#### Exercise objective
Give back an exact repetition of the material below, from its first line through the line that contains "bpy.ops.object.shade_smooth_by_angle(angle=math.radians(angle))", both included, minus the pictures.

#### Supplied data
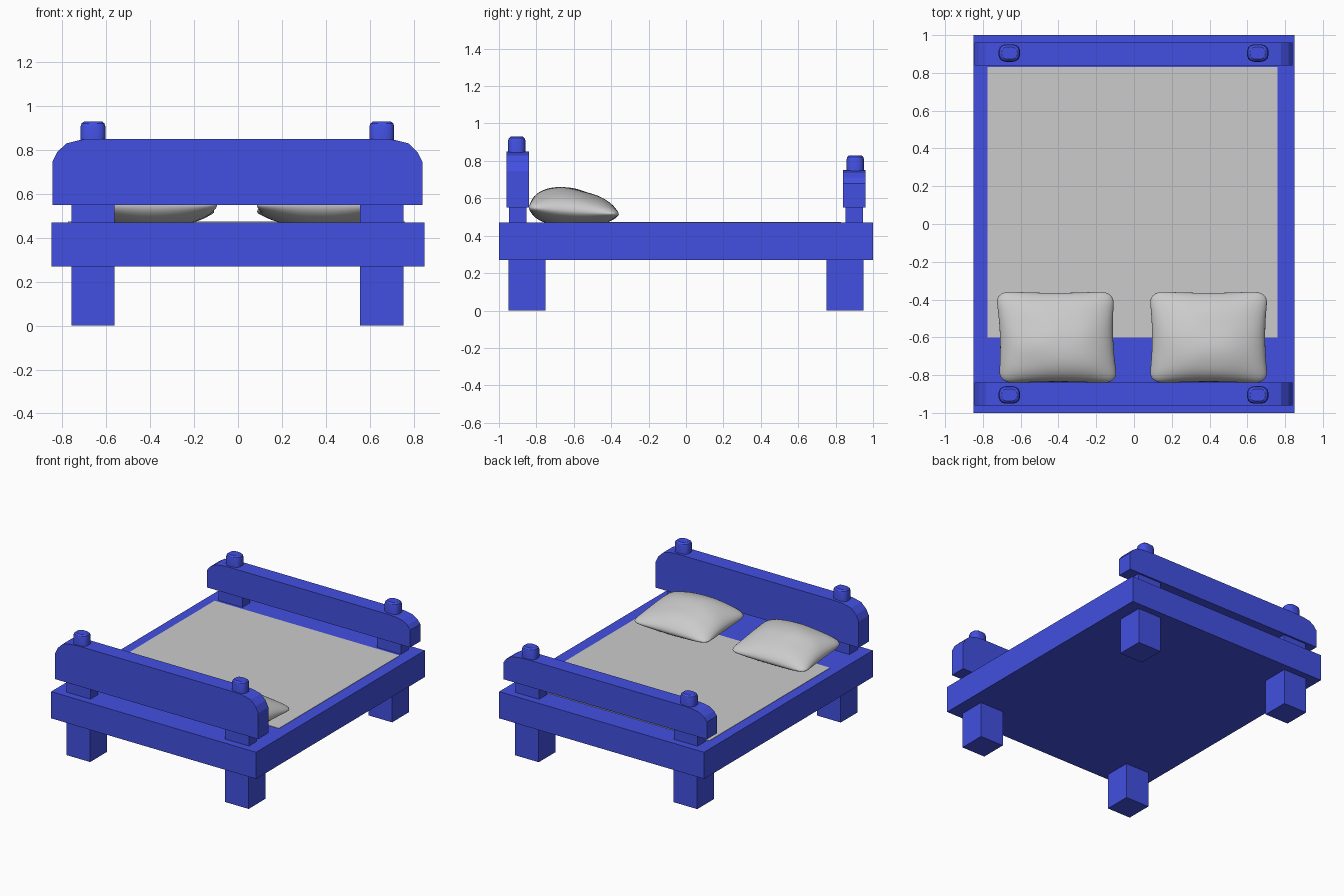
import bpy, bmesh, math
from mathutils import noise, Vector

if "Cube" in bpy.data.objects:
    bpy.data.objects.remove(bpy.data.objects["Cube"])

blue = bpy.data.materials.new("blue_paint")
blue.diffuse_color = (0.055, 0.08, 0.75, 1)
blue.use_nodes = True
blue.node_tree.nodes["Principled BSDF"].inputs["Base Color"].default_value = blue.diffuse_color


def finish(name, bm, mat=None):
    bmesh.ops.recalc_face_normals(bm, faces=bm.faces)
    mesh = bpy.data.meshes.new(name)
    bm.to_mesh(mesh)
    bm.free()
    ob = bpy.data.objects.new(name, mesh)
    bpy.context.collection.objects.link(ob)
    if mat:
        mesh.materials.append(mat)
    return ob


def smooth(ob, angle):
    bpy.ops.object.select_all(action='DESELECT')
    ob.select_set(True)
    bpy.context.view_layer.objects.active = ob
    bpy.ops.object.shade_smooth_by_angle(angle=math.radians(angle))


def box(name, x, y, z, mat=None):
    bm = bmesh.new()
    bmesh.ops.create_cube(bm, size=1)
    for v in bm.verts:
        v.co = [(a + b) / 2 + c * (b - a) for c, (a, b) in zip(v.co, (x, y, z))]
    return finish(name, bm, mat)


def board(name, y, z0, z1):
    # Plank with faceted round top corners, extruded along y
    half = [(0.8425, 0), (0.8425, 0.65), (0.82, 0.80), (0.78, 0.93), (0.715, 0.985), (0.65, 1)]
    outline = half + [(-x, t) for x, t in reversed(half)]
    bm = bmesh.new()
    face = bm.faces.new([bm.verts.new((x - 0.0025, y - 0.06, z0 + t * (z1 - z0))) for x, t in outline])
    ext = bmesh.ops.extrude_face_region(bm, geom=[face])
    verts = [g for g in ext["geom"] if isinstance(g, bmesh.types.BMVert)]
    bmesh.ops.translate(bm, verts=verts, vec=(0, 0.12, 0))
    return finish(name, bm, blue)


def knob(name, x, y, z):
    # Rounded-rectangle peg with a softened top
    bm = bmesh.new()
    rings = []
    for scale, h in ((1, -0.02), (1, 0.058), (0.92, 0.071), (0.7, 0.08)):
        ring = []
        for i in range(16):
            a = math.tau * (i + 0.5) / 16
            c, s = math.cos(a), math.sin(a)
            px = math.copysign(abs(c) ** 0.7, c) * 0.057 * scale
            py = math.copysign(abs(s) ** 0.7, s) * 0.047 * scale
            ring.append(bm.verts.new((x + px, y + py, z + h)))
        rings.append(ring)
    for a, b in zip(rings, rings[1:]):
        for i in range(16):
            j = (i + 1) % 16
            bm.faces.new((a[i], a[j], b[j], b[i]))
    bm.faces.new(rings[0])
    bm.faces.new(rings[-1])
    smooth(finish(name, bm, blue), 30)


def pillow(name, cx, lean, seed):
    # Two puffed sheets joined at the rim, with pinched sides and rounded corners
    n = 28
    bm = bmesh.new()
    for side, height in ((1, 0.12), (-1, 0.085)):
        grid = []
        for j in range(n + 1):
            v = math.sin(math.pi / 2 * (2 * j / n - 1))
            row = []
            for i in range(n + 1):
                u = math.sin(math.pi / 2 * (2 * i / n - 1))
                puff = max(0, (1 - u * u) * (1 - v * v)) ** 0.5
                bump = 1 + 0.07 * noise.noise(Vector((u * 1.8, v * 1.8, seed)))
                x = 0.315 * u * (1 - 0.05 * (1 - v * v) - 0.08 * abs(v) ** 14)
                y = 0.245 * v * (1 - 0.04 * (1 - u * u) - 0.08 * abs(u) ** 14)
                z = 0.532 - 0.017 * v + side * height * puff * (1 - 0.2 * v) * bump
                row.append(bm.verts.new((cx + x + lean * v, -0.6 + y, z)))
            grid.append(row)
        for j in range(n):
            for i in range(n):
                bm.faces.new((grid[j][i], grid[j][i + 1], grid[j + 1][i + 1], grid[j + 1][i]))
    bmesh.ops.remove_doubles(bm, verts=bm.verts, dist=1e-5)
    smooth(finish(name, bm), 80)


# Bed base and sheet
box("bed_base", (-0.85, 0.85), (-1, 1), (0.27, 0.47), blue)
box("sheet", (-0.775, 0.76), (-0.6, 0.83), (0.45, 0.473))

# Head and foot boards
board("headboard", -0.9, 0.55, 0.85)
board("footboard", 0.9, 0.55, 0.75)

# Legs, short posts and knobs at each corner
for side, cx in (("left", -0.66), ("right", 0.655)):
    x = (cx - 0.0985, cx + 0.0985)
    for end, s, top in (("head", -1, 0.85), ("foot", 1, 0.75)):
        box(f"{end}_{side}_leg", x, (s * 0.85 - 0.1, s * 0.85 + 0.1), (0, 0.275), blue)
        box(f"{end}_{side}_post", x, (s * 0.9 - 0.046, s * 0.9 + 0.046), (0.46, 0.56), blue)
        knob(f"{end}_{side}_knob", cx, s * 0.905, top)

# Pillows
pillow("left_pillow", -0.41, -0.008, 1.3)
pillow("right_pillow", 0.395, 0.0, 5.7)
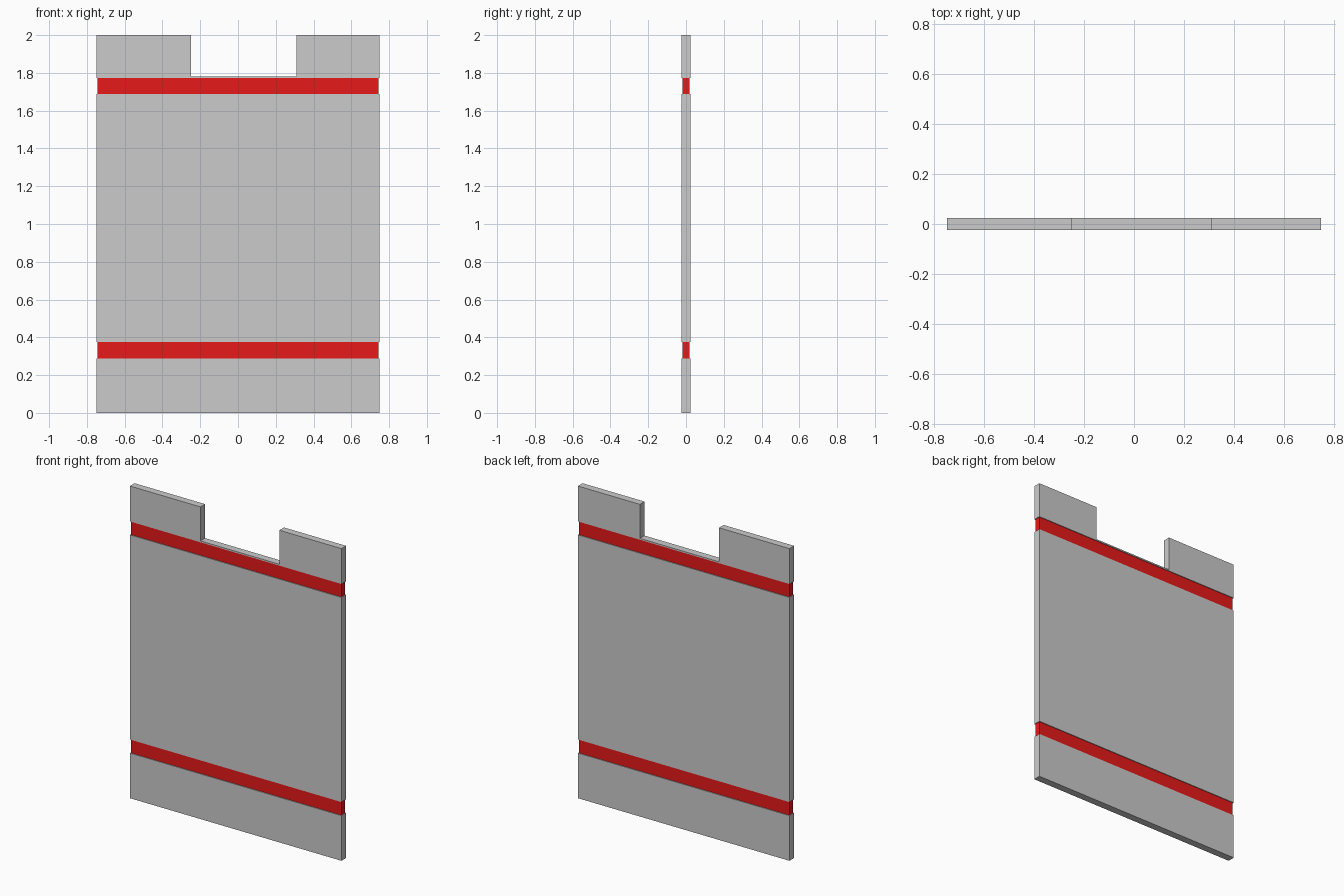
import bpy, bmesh

if "Cube" in bpy.data.objects:
    bpy.data.objects.remove(bpy.data.objects["Cube"])

HALF_W, HALF_T = 0.75, 0.0235
INSET = 0.005


def slab(name, outline, half_t):
    """Extrude an XZ outline through the panel thickness."""
    bm = bmesh.new()
    face = bm.faces.new([bm.verts.new((x, -half_t, z)) for x, z in outline])
    ext = bmesh.ops.extrude_face_region(bm, geom=[face])
    verts = [g for g in ext["geom"] if isinstance(g, bmesh.types.BMVert)]
    bmesh.ops.translate(bm, verts=verts, vec=(0, 2 * half_t, 0))
    bmesh.ops.recalc_face_normals(bm, faces=bm.faces)
    mesh = bpy.data.meshes.new(name)
    bm.to_mesh(mesh)
    bm.free()
    obj = bpy.data.objects.new(name, mesh)
    bpy.context.collection.objects.link(obj)
    return obj


def rect(w, z0, z1):
    return [(-w, z0), (w, z0), (w, z1), (-w, z1)]


red = bpy.data.materials.new("red")
red.diffuse_color = (0.8, 0.01, 0.01, 1)
red.use_nodes = True
red.node_tree.nodes["Principled BSDF"].inputs["Base Color"].default_value = red.diffuse_color

# Grey panels between the stripes
slab("lower_panel", rect(HALF_W, 0, 0.289), HALF_T)
slab("middle_panel", rect(HALF_W, 0.376, 1.687), HALF_T)

# Top panel with an off-centre notch above a thin lip
slab("notched_top_panel", [
    (-HALF_W, 1.773), (HALF_W, 1.773), (HALF_W, 2), (0.31, 2),
    (0.31, 1.782), (-0.25, 1.782), (-0.25, 2), (-HALF_W, 2)], HALF_T)

# Recessed red stripes
for name, z0, z1 in (("lower_stripe", 0.289, 0.376),
                     ("upper_stripe", 1.687, 1.773)):
    stripe = slab(name, rect(HALF_W - INSET, z0, z1), HALF_T - INSET)
    stripe.data.materials.append(red)
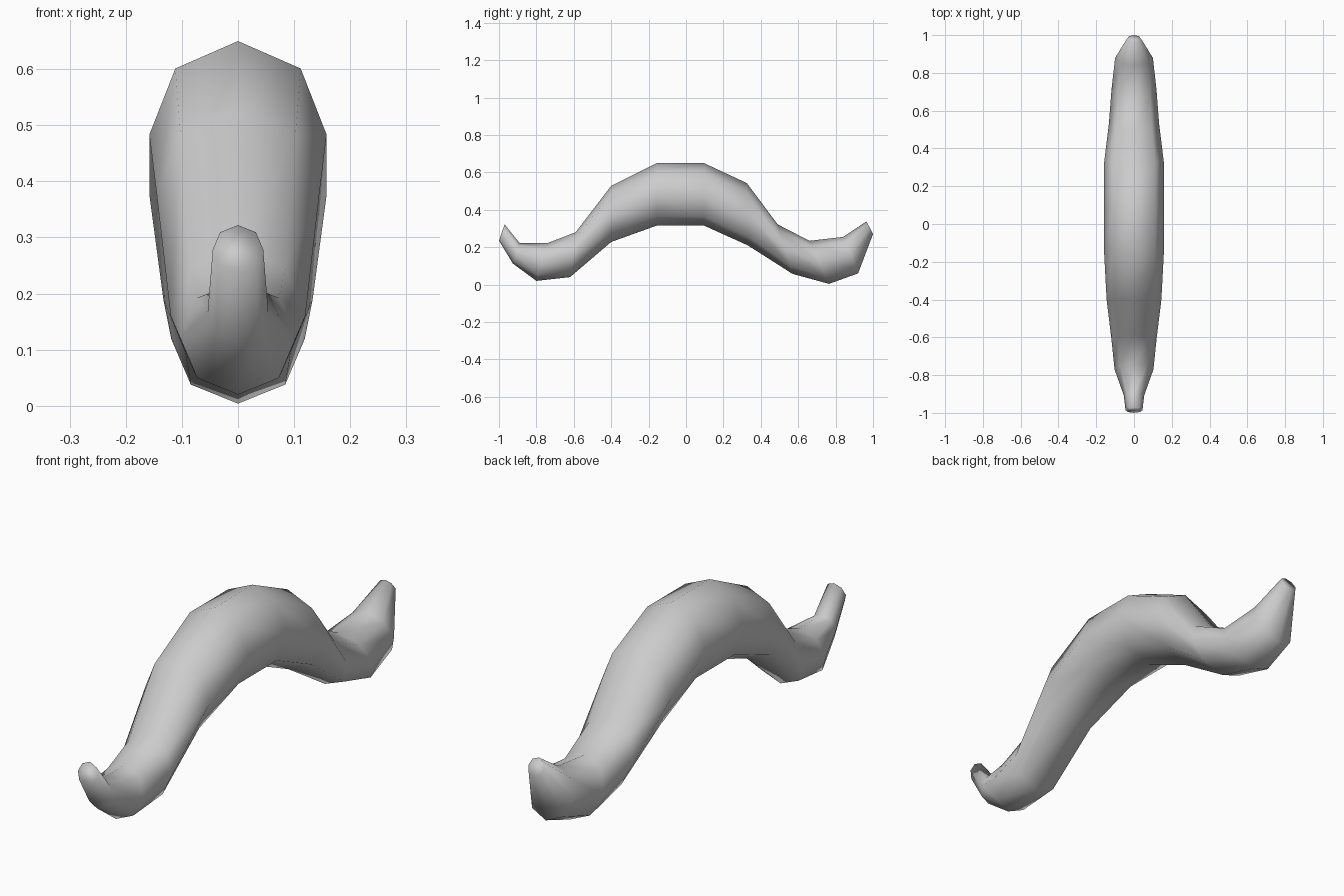
import bpy, bmesh, math

if "Cube" in bpy.data.objects:
    bpy.data.objects.remove(bpy.data.objects["Cube"])

# Ring stations along the body: top y, top z, bottom y, bottom z, half width
STATIONS = [
    (-0.970, 0.322, -1.000, 0.235, 0.045),
    (-0.890, 0.222, -0.925, 0.112, 0.054),
    (-0.740, 0.222, -0.800, 0.020, 0.103),
    (-0.590, 0.280, -0.620, 0.040, 0.120),
    (-0.400, 0.528, -0.400, 0.228, 0.145),
    (-0.155, 0.650, -0.155, 0.316, 0.158),
    (0.095, 0.650, 0.095, 0.316, 0.158),
    (0.325, 0.543, 0.330, 0.210, 0.158),
    (0.490, 0.322, 0.570, 0.057, 0.133),
    (0.660, 0.234, 0.765, 0.004, 0.119),
    (0.840, 0.255, 0.920, 0.060, 0.100),
    (0.965, 0.338, 1.000, 0.270, 0.036),
]
SIDES = 8


def loft(name, stations):
    bm = bmesh.new()
    rings = []
    for ty, tz, by, bz, w in stations:
        cy, cz, uy, uz = (ty + by) / 2, (tz + bz) / 2, (ty - by) / 2, (tz - bz) / 2
        ring = []
        for i in range(SIDES):
            a = 2 * math.pi * i / SIDES
            c, s = math.cos(a), math.sin(a)
            ring.append(bm.verts.new((w * s, cy + uy * c, cz + uz * c)))
        rings.append(ring)
    for a, b in zip(rings, rings[1:]):
        for i in range(SIDES):
            j = (i + 1) % SIDES
            bm.faces.new((a[i], a[j], b[j], b[i]))
    # end caps
    bm.faces.new(rings[0])
    bm.faces.new(rings[-1])
    bmesh.ops.recalc_face_normals(bm, faces=bm.faces)
    for f in bm.faces:
        f.smooth = True
    me = bpy.data.meshes.new(name)
    bm.to_mesh(me)
    bm.free()
    ob = bpy.data.objects.new(name, me)
    bpy.context.collection.objects.link(ob)
    return ob


# Arched tapering body with both tips curled upward
loft("arched_body", STATIONS)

#### Written answer
import bpy, bmesh, math
from mathutils import noise, Vector

if "Cube" in bpy.data.objects:
    bpy.data.objects.remove(bpy.data.objects["Cube"])

blue = bpy.data.materials.new("blue_paint")
blue.diffuse_color = (0.055, 0.08, 0.75, 1)
blue.use_nodes = True
blue.node_tree.nodes["Principled BSDF"].inputs["Base Color"].default_value = blue.diffuse_color


def finish(name, bm, mat=None):
    bmesh.ops.recalc_face_normals(bm, faces=bm.faces)
    mesh = bpy.data.meshes.new(name)
    bm.to_mesh(mesh)
    bm.free()
    ob = bpy.data.objects.new(name, mesh)
    bpy.context.collection.objects.link(ob)
    if mat:
        mesh.materials.append(mat)
    return ob


def smooth(ob, angle):
    bpy.ops.object.select_all(action='DESELECT')
    ob.select_set(True)
    bpy.context.view_layer.objects.active = ob
    bpy.ops.object.shade_smooth_by_angle(angle=math.radians(angle))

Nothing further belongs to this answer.